*** Data for the task ***
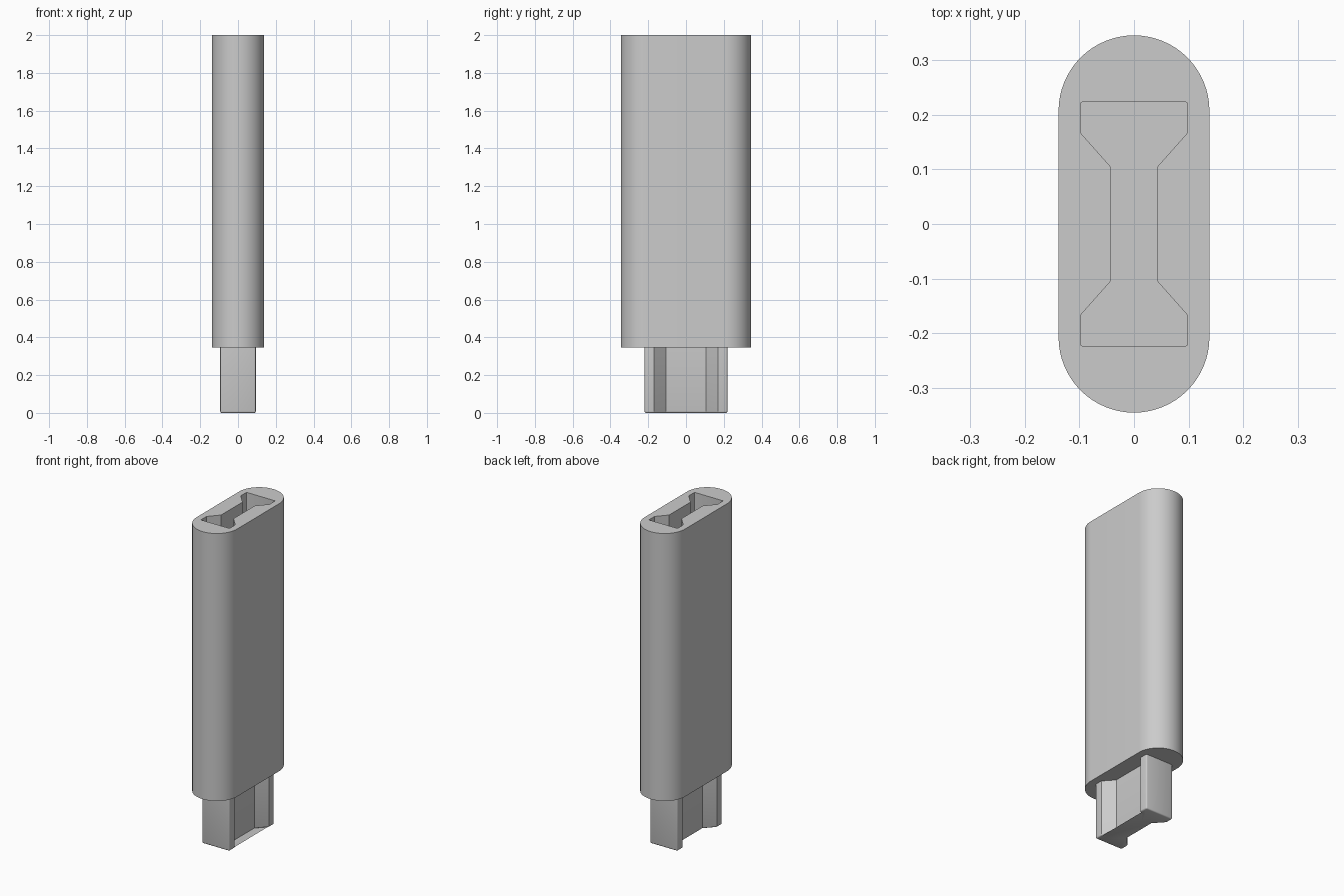
import bpy
import bmesh
from math import pi, cos, sin, radians

cube = bpy.data.objects.get("Cube")
if cube:
    bpy.data.objects.remove(cube, do_unlink=True)

HEIGHT = 2.0
SHOULDER = 0.345      # underside of the body, top of the visible plug
RADIUS = 0.138        # rounded ends of the body
STRAIGHT = 0.207      # half length of the flat sides

grey = bpy.data.materials.new("plain_grey")
grey.use_nodes = True
grey.diffuse_color = (0.6, 0.6, 0.6, 1)
grey.node_tree.nodes["Principled BSDF"].inputs["Base Color"].default_value = (0.6, 0.6, 0.6, 1)


def prism(name, outline, z0, z1, corner=0.0, foot=0.0):
    """Extrude an outline; optionally soften its end corners and lower rim."""
    bm = bmesh.new()
    base = bm.faces.new([bm.verts.new((x, y, z0)) for x, y in outline])
    ret = bmesh.ops.extrude_face_region(bm, geom=[base])
    for v in ret["geom"]:
        if isinstance(v, bmesh.types.BMVert):
            v.co.z = z1
    bmesh.ops.recalc_face_normals(bm, faces=bm.faces)
    if corner:
        far = max(abs(y) for x, y in outline) - 0.001
        edges = [e for e in bm.edges
                 if abs(e.verts[0].co.z - e.verts[1].co.z) > 0.1
                 and abs(e.verts[0].co.y) > far]
        bmesh.ops.bevel(bm, geom=edges, offset=corner, segments=3,
                        profile=0.5, affect='EDGES')
    if foot:
        edges = [e for e in bm.edges if all(v.co.z < z0 + 0.001 for v in e.verts)]
        bmesh.ops.bevel(bm, geom=edges, offset=foot, segments=3,
                        profile=0.5, affect='EDGES')
    bmesh.ops.recalc_face_normals(bm, faces=bm.faces)
    mesh = bpy.data.meshes.new(name)
    bm.to_mesh(mesh)
    bm.free()
    mesh.materials.append(grey)
    obj = bpy.data.objects.new(name, mesh)
    bpy.context.collection.objects.link(obj)
    return obj


def activate(obj):
    bpy.ops.object.select_all(action='DESELECT')
    obj.select_set(True)
    bpy.context.view_layer.objects.active = obj


def key_outline(wide, end, shoulder, neck, neck_end):
    """Double flared key section, mirrored from one quarter."""
    quarter = [(wide, end), (wide, shoulder), (neck, neck_end)]
    right = quarter + [(x, -y) for x, y in reversed(quarter)]
    return right + [(-x, -y) for x, y in right]


def stadium(steps=32):
    top = [(RADIUS * cos(pi * i / steps), STRAIGHT + RADIUS * sin(pi * i / steps))
           for i in range(steps + 1)]
    return top + [(-x, -y) for x, y in top]


# Body with a keyed socket sunk in its top
body = prism("body", stadium(), SHOULDER, HEIGHT)
socket = prism("socket_cutter", key_outline(0.098, 0.223, 0.167, 0.042, 0.104),
               HEIGHT - 0.36, HEIGHT + 0.1, corner=0.004)
cut = body.modifiers.new("socket", 'BOOLEAN')
cut.operation = 'DIFFERENCE'
cut.solver = 'EXACT'
cut.object = socket
activate(body)
bpy.ops.object.modifier_apply(modifier=cut.name)
bpy.data.objects.remove(socket, do_unlink=True)

# Matching plug below the body
plug = prism("plug", key_outline(0.094, 0.219, 0.169, 0.038, 0.107),
             0.0, SHOULDER + 0.01, corner=0.008, foot=0.008)

for part in (body, plug):
    activate(part)
    bpy.ops.object.shade_smooth_by_angle(angle=radians(32))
*** End of Data for the task ***
## Exercise directions
Once the pictures are set aside, repeat each entry exactly as it stands.

## Answer section
import bpy
import bmesh
from math import pi, cos, sin, radians

cube = bpy.data.objects.get("Cube")
if cube:
    bpy.data.objects.remove(cube, do_unlink=True)

HEIGHT = 2.0
SHOULDER = 0.345      # underside of the body, top of the visible plug
RADIUS = 0.138        # rounded ends of the body
STRAIGHT = 0.207      # half length of the flat sides

grey = bpy.data.materials.new("plain_grey")
grey.use_nodes = True
grey.diffuse_color = (0.6, 0.6, 0.6, 1)
grey.node_tree.nodes["Principled BSDF"].inputs["Base Color"].default_value = (0.6, 0.6, 0.6, 1)


def prism(name, outline, z0, z1, corner=0.0, foot=0.0):
    """Extrude an outline; optionally soften its end corners and lower rim."""
    bm = bmesh.new()
    base = bm.faces.new([bm.verts.new((x, y, z0)) for x, y in outline])
    ret = bmesh.ops.extrude_face_region(bm, geom=[base])
    for v in ret["geom"]:
        if isinstance(v, bmesh.types.BMVert):
            v.co.z = z1
    bmesh.ops.recalc_face_normals(bm, faces=bm.faces)
    if corner:
        far = max(abs(y) for x, y in outline) - 0.001
        edges = [e for e in bm.edges
                 if abs(e.verts[0].co.z - e.verts[1].co.z) > 0.1
                 and abs(e.verts[0].co.y) > far]
        bmesh.ops.bevel(bm, geom=edges, offset=corner, segments=3,
                        profile=0.5, affect='EDGES')
    if foot:
        edges = [e for e in bm.edges if all(v.co.z < z0 + 0.001 for v in e.verts)]
        bmesh.ops.bevel(bm, geom=edges, offset=foot, segments=3,
                        profile=0.5, affect='EDGES')
    bmesh.ops.recalc_face_normals(bm, faces=bm.faces)
    mesh = bpy.data.meshes.new(name)
    bm.to_mesh(mesh)
    bm.free()
    mesh.materials.append(grey)
    obj = bpy.data.objects.new(name, mesh)
    bpy.context.collection.objects.link(obj)
    return obj


def activate(obj):
    bpy.ops.object.select_all(action='DESELECT')
    obj.select_set(True)
    bpy.context.view_layer.objects.active = obj


def key_outline(wide, end, shoulder, neck, neck_end):
    """Double flared key section, mirrored from one quarter."""
    quarter = [(wide, end), (wide, shoulder), (neck, neck_end)]
    right = quarter + [(x, -y) for x, y in reversed(quarter)]
    return right + [(-x, -y) for x, y in right]


def stadium(steps=32):
    top = [(RADIUS * cos(pi * i / steps), STRAIGHT + RADIUS * sin(pi * i / steps))
           for i in range(steps + 1)]
    return top + [(-x, -y) for x, y in top]


# Body with a keyed socket sunk in its top
body = prism("body", stadium(), SHOULDER, HEIGHT)
socket = prism("socket_cutter", key_outline(0.098, 0.223, 0.167, 0.042, 0.104),
               HEIGHT - 0.36, HEIGHT + 0.1, corner=0.004)
cut = body.modifiers.new("socket", 'BOOLEAN')
cut.operation = 'DIFFERENCE'
cut.solver = 'EXACT'
cut.object = socket
activate(body)
bpy.ops.object.modifier_apply(modifier=cut.name)
bpy.data.objects.remove(socket, do_unlink=True)

# Matching plug below the body
plug = prism("plug", key_outline(0.094, 0.219, 0.169, 0.038, 0.107),
             0.0, SHOULDER + 0.01, corner=0.008, foot=0.008)

for part in (body, plug):
    activate(part)
    bpy.ops.object.shade_smooth_by_angle(angle=radians(32))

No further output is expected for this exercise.